■ Task instructions
Could you give back the listing below exactly, every line included?

■ Provided data
- - - -

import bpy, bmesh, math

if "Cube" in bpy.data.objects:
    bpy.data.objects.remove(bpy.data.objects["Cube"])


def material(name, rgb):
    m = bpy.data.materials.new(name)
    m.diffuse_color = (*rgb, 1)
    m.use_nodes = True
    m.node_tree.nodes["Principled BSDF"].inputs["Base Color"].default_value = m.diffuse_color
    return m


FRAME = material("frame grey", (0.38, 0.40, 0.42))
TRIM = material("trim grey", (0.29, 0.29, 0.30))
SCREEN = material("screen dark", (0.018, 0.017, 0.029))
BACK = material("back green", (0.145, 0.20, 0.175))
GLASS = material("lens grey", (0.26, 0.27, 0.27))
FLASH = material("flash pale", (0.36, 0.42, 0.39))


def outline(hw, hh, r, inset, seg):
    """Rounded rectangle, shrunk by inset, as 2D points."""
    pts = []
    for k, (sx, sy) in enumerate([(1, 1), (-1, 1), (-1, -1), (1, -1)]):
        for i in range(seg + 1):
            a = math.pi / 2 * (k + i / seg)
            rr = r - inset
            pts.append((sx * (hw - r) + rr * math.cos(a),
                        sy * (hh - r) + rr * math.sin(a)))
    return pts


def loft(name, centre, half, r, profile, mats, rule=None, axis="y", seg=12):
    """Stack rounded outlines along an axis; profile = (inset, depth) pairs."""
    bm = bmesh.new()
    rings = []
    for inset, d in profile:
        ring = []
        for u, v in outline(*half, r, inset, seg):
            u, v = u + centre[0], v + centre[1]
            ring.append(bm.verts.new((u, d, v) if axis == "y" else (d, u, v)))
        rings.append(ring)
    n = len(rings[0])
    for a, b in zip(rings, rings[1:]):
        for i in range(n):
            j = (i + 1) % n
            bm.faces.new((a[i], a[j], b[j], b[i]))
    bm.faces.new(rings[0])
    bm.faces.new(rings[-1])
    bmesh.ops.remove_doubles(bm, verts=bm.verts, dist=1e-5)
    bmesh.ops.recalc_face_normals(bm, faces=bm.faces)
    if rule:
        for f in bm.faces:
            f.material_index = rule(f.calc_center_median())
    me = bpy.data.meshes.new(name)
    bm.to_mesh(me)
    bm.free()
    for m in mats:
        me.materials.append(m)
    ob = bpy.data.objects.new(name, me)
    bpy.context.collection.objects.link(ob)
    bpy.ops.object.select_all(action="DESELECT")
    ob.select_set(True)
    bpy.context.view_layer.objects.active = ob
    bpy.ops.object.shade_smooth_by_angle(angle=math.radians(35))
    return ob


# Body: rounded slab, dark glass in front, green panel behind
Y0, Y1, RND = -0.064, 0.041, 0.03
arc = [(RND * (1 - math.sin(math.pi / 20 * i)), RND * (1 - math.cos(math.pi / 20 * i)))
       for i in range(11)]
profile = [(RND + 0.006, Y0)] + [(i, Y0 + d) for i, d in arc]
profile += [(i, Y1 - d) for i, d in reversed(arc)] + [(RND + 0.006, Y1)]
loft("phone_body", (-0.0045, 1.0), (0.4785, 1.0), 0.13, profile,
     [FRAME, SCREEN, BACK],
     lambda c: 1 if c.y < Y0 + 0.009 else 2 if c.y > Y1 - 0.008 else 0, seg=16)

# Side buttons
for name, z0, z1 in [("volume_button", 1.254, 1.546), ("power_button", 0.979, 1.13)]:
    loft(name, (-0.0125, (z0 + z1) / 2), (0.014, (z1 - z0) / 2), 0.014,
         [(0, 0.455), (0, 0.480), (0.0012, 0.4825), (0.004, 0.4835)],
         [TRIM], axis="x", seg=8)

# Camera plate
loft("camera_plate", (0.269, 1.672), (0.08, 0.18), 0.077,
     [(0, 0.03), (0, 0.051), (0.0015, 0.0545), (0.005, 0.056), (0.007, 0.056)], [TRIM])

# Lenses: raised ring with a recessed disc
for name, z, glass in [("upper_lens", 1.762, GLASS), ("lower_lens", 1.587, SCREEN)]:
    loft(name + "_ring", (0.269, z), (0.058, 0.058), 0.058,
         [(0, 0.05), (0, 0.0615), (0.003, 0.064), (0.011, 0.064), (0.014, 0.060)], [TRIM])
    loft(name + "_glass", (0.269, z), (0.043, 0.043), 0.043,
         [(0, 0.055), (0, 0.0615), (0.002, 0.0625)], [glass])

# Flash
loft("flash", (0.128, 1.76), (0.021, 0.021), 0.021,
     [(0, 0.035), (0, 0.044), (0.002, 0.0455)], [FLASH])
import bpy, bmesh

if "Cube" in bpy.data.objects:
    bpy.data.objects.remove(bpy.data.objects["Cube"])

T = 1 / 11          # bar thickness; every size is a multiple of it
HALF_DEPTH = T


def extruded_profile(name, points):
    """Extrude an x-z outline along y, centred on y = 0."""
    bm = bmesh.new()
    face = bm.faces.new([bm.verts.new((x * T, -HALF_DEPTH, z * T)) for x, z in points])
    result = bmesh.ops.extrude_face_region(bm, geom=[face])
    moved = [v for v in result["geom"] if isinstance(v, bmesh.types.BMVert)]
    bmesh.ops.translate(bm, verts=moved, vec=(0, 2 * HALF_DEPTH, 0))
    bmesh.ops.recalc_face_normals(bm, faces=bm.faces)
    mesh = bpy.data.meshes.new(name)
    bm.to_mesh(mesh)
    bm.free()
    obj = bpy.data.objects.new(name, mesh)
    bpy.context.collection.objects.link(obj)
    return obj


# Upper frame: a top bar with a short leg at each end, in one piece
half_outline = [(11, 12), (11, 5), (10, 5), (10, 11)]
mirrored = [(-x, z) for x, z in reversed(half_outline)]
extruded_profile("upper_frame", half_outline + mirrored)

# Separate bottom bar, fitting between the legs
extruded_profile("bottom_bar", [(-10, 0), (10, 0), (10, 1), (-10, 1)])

- - - -

■ Answer for the task
import bpy, bmesh, math

if "Cube" in bpy.data.objects:
    bpy.data.objects.remove(bpy.data.objects["Cube"])


def material(name, rgb):
    m = bpy.data.materials.new(name)
    m.diffuse_color = (*rgb, 1)
    m.use_nodes = True
    m.node_tree.nodes["Principled BSDF"].inputs["Base Color"].default_value = m.diffuse_color
    return m


FRAME = material("frame grey", (0.38, 0.40, 0.42))
TRIM = material("trim grey", (0.29, 0.29, 0.30))
SCREEN = material("screen dark", (0.018, 0.017, 0.029))
BACK = material("back green", (0.145, 0.20, 0.175))
GLASS = material("lens grey", (0.26, 0.27, 0.27))
FLASH = material("flash pale", (0.36, 0.42, 0.39))


def outline(hw, hh, r, inset, seg):
    """Rounded rectangle, shrunk by inset, as 2D points."""
    pts = []
    for k, (sx, sy) in enumerate([(1, 1), (-1, 1), (-1, -1), (1, -1)]):
        for i in range(seg + 1):
            a = math.pi / 2 * (k + i / seg)
            rr = r - inset
            pts.append((sx * (hw - r) + rr * math.cos(a),
                        sy * (hh - r) + rr * math.sin(a)))
    return pts


def loft(name, centre, half, r, profile, mats, rule=None, axis="y", seg=12):
    """Stack rounded outlines along an axis; profile = (inset, depth) pairs."""
    bm = bmesh.new()
    rings = []
    for inset, d in profile:
        ring = []
        for u, v in outline(*half, r, inset, seg):
            u, v = u + centre[0], v + centre[1]
            ring.append(bm.verts.new((u, d, v) if axis == "y" else (d, u, v)))
        rings.append(ring)
    n = len(rings[0])
    for a, b in zip(rings, rings[1:]):
        for i in range(n):
            j = (i + 1) % n
            bm.faces.new((a[i], a[j], b[j], b[i]))
    bm.faces.new(rings[0])
    bm.faces.new(rings[-1])
    bmesh.ops.remove_doubles(bm, verts=bm.verts, dist=1e-5)
    bmesh.ops.recalc_face_normals(bm, faces=bm.faces)
    if rule:
        for f in bm.faces:
            f.material_index = rule(f.calc_center_median())
    me = bpy.data.meshes.new(name)
    bm.to_mesh(me)
    bm.free()
    for m in mats:
        me.materials.append(m)
    ob = bpy.data.objects.new(name, me)
    bpy.context.collection.objects.link(ob)
    bpy.ops.object.select_all(action="DESELECT")
    ob.select_set(True)
    bpy.context.view_layer.objects.active = ob
    bpy.ops.object.shade_smooth_by_angle(angle=math.radians(35))
    return ob


# Body: rounded slab, dark glass in front, green panel behind
Y0, Y1, RND = -0.064, 0.041, 0.03
arc = [(RND * (1 - math.sin(math.pi / 20 * i)), RND * (1 - math.cos(math.pi / 20 * i)))
       for i in range(11)]
profile = [(RND + 0.006, Y0)] + [(i, Y0 + d) for i, d in arc]
profile += [(i, Y1 - d) for i, d in reversed(arc)] + [(RND + 0.006, Y1)]
loft("phone_body", (-0.0045, 1.0), (0.4785, 1.0), 0.13, profile,
     [FRAME, SCREEN, BACK],
     lambda c: 1 if c.y < Y0 + 0.009 else 2 if c.y > Y1 - 0.008 else 0, seg=16)

# Side buttons
for name, z0, z1 in [("volume_button", 1.254, 1.546), ("power_button", 0.979, 1.13)]:
    loft(name, (-0.0125, (z0 + z1) / 2), (0.014, (z1 - z0) / 2), 0.014,
         [(0, 0.455), (0, 0.480), (0.0012, 0.4825), (0.004, 0.4835)],
         [TRIM], axis="x", seg=8)

# Camera plate
loft("camera_plate", (0.269, 1.672), (0.08, 0.18), 0.077,
     [(0, 0.03), (0, 0.051), (0.0015, 0.0545), (0.005, 0.056), (0.007, 0.056)], [TRIM])

# Lenses: raised ring with a recessed disc
for name, z, glass in [("upper_lens", 1.762, GLASS), ("lower_lens", 1.587, SCREEN)]:
    loft(name + "_ring", (0.269, z), (0.058, 0.058), 0.058,
         [(0, 0.05), (0, 0.0615), (0.003, 0.064), (0.011, 0.064), (0.014, 0.060)], [TRIM])
    loft(name + "_glass", (0.269, z), (0.043, 0.043), 0.043,
         [(0, 0.055), (0, 0.0615), (0.002, 0.0625)], [glass])

# Flash
loft("flash", (0.128, 1.76), (0.021, 0.021), 0.021,
     [(0, 0.035), (0, 0.044), (0.002, 0.0455)], [FLASH])
import bpy, bmesh

if "Cube" in bpy.data.objects:
    bpy.data.objects.remove(bpy.data.objects["Cube"])

T = 1 / 11          # bar thickness; every size is a multiple of it
HALF_DEPTH = T


def extruded_profile(name, points):
    """Extrude an x-z outline along y, centred on y = 0."""
    bm = bmesh.new()
    face = bm.faces.new([bm.verts.new((x * T, -HALF_DEPTH, z * T)) for x, z in points])
    result = bmesh.ops.extrude_face_region(bm, geom=[face])
    moved = [v for v in result["geom"] if isinstance(v, bmesh.types.BMVert)]
    bmesh.ops.translate(bm, verts=moved, vec=(0, 2 * HALF_DEPTH, 0))
    bmesh.ops.recalc_face_normals(bm, faces=bm.faces)
    mesh = bpy.data.meshes.new(name)
    bm.to_mesh(mesh)
    bm.free()
    obj = bpy.data.objects.new(name, mesh)
    bpy.context.collection.objects.link(obj)
    return obj


# Upper frame: a top bar with a short leg at each end, in one piece
half_outline = [(11, 12), (11, 5), (10, 5), (10, 11)]
mirrored = [(-x, z) for x, z in reversed(half_outline)]
extruded_profile("upper_frame", half_outline + mirrored)

# Separate bottom bar, fitting between the legs
extruded_profile("bottom_bar", [(-10, 0), (10, 0), (10, 1), (-10, 1)])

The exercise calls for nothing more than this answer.